Records to use:

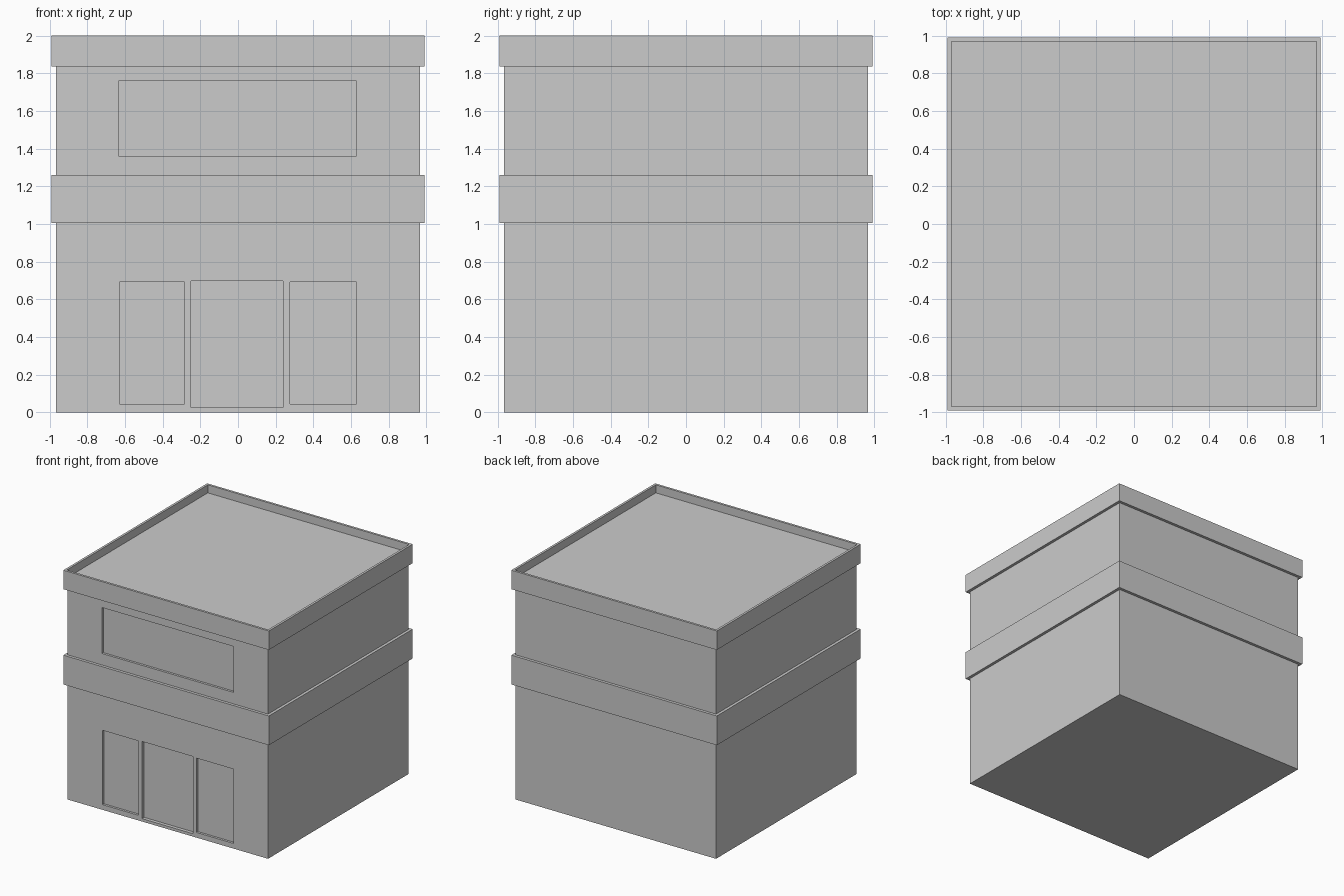
import bpy, bmesh

if "Cube" in bpy.data.objects:
    bpy.data.objects.remove(bpy.data.objects["Cube"])

BODY, BAND, RIM = 0.965, 0.99, 0.97   # half widths


def make_object(name, bm):
    bmesh.ops.recalc_face_normals(bm, faces=bm.faces)
    mesh = bpy.data.meshes.new(name)
    bm.to_mesh(mesh)
    bm.free()
    obj = bpy.data.objects.new(name, mesh)
    bpy.context.collection.objects.link(obj)
    return obj


def square_loft(name, profile):
    """Sweep a (half width, height) profile around a square plan and cap both ends."""
    bm = bmesh.new()
    rings = [[bm.verts.new((sx * r, sy * r, z))
              for sx, sy in ((-1, -1), (1, -1), (1, 1), (-1, 1))]
             for r, z in profile]
    for a, b in zip(rings, rings[1:]):
        for i in range(4):
            j = (i + 1) % 4
            bm.faces.new((a[i], a[j], b[j], b[i]))
    bm.faces.new(rings[0])
    bm.faces.new(rings[-1])
    return make_object(name, bm)


def recess_cutter(name, x0, x1, z0, z1, depth):
    """Box that sinks a panel into the front wall."""
    bm = bmesh.new()
    bmesh.ops.create_cube(bm, size=1)
    y0, y1 = -BODY - 0.1, -BODY + depth
    for v in bm.verts:
        v.co = (x1 if v.co.x > 0 else x0,
                y1 if v.co.y > 0 else y0,
                z1 if v.co.z > 0 else z0)
    obj = make_object(name, bm)
    obj.hide_render = True
    obj.hide_set(True)
    return obj


# Walls, middle band, cornice, parapet rim and sunken flat roof
building = square_loft("building_shell", [
    (BODY, 0), (BODY, 1.005),
    (BAND, 1.005), (BAND, 1.26),
    (BODY, 1.26), (BODY, 1.835),
    (BAND, 1.835), (BAND, 2.0),
    (RIM, 2.0), (RIM, 1.93)])

# Front openings: upper window, entrance and two shop windows
openings = [
    ("upper_window", -0.635, 0.63, 1.36, 1.76, 0.02),
    ("entrance", -0.25, 0.24, 0.025, 0.697, 0.03),
    ("left_shop_window", -0.63, -0.285, 0.045, 0.692, 0.02),
    ("right_shop_window", 0.275, 0.63, 0.045, 0.692, 0.02),
]
for name, *dims in openings:
    mod = building.modifiers.new(name, 'BOOLEAN')
    mod.operation = 'DIFFERENCE'
    mod.solver = 'EXACT'
    mod.object = recess_cutter(name + "_cutter", *dims)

Prompt:
Copy the lines of the entries above that mention "bmesh".

Written solution:
import bpy, bmesh
    bmesh.ops.recalc_face_normals(bm, faces=bm.faces)
    bm = bmesh.new()
    bm = bmesh.new()
    bmesh.ops.create_cube(bm, size=1)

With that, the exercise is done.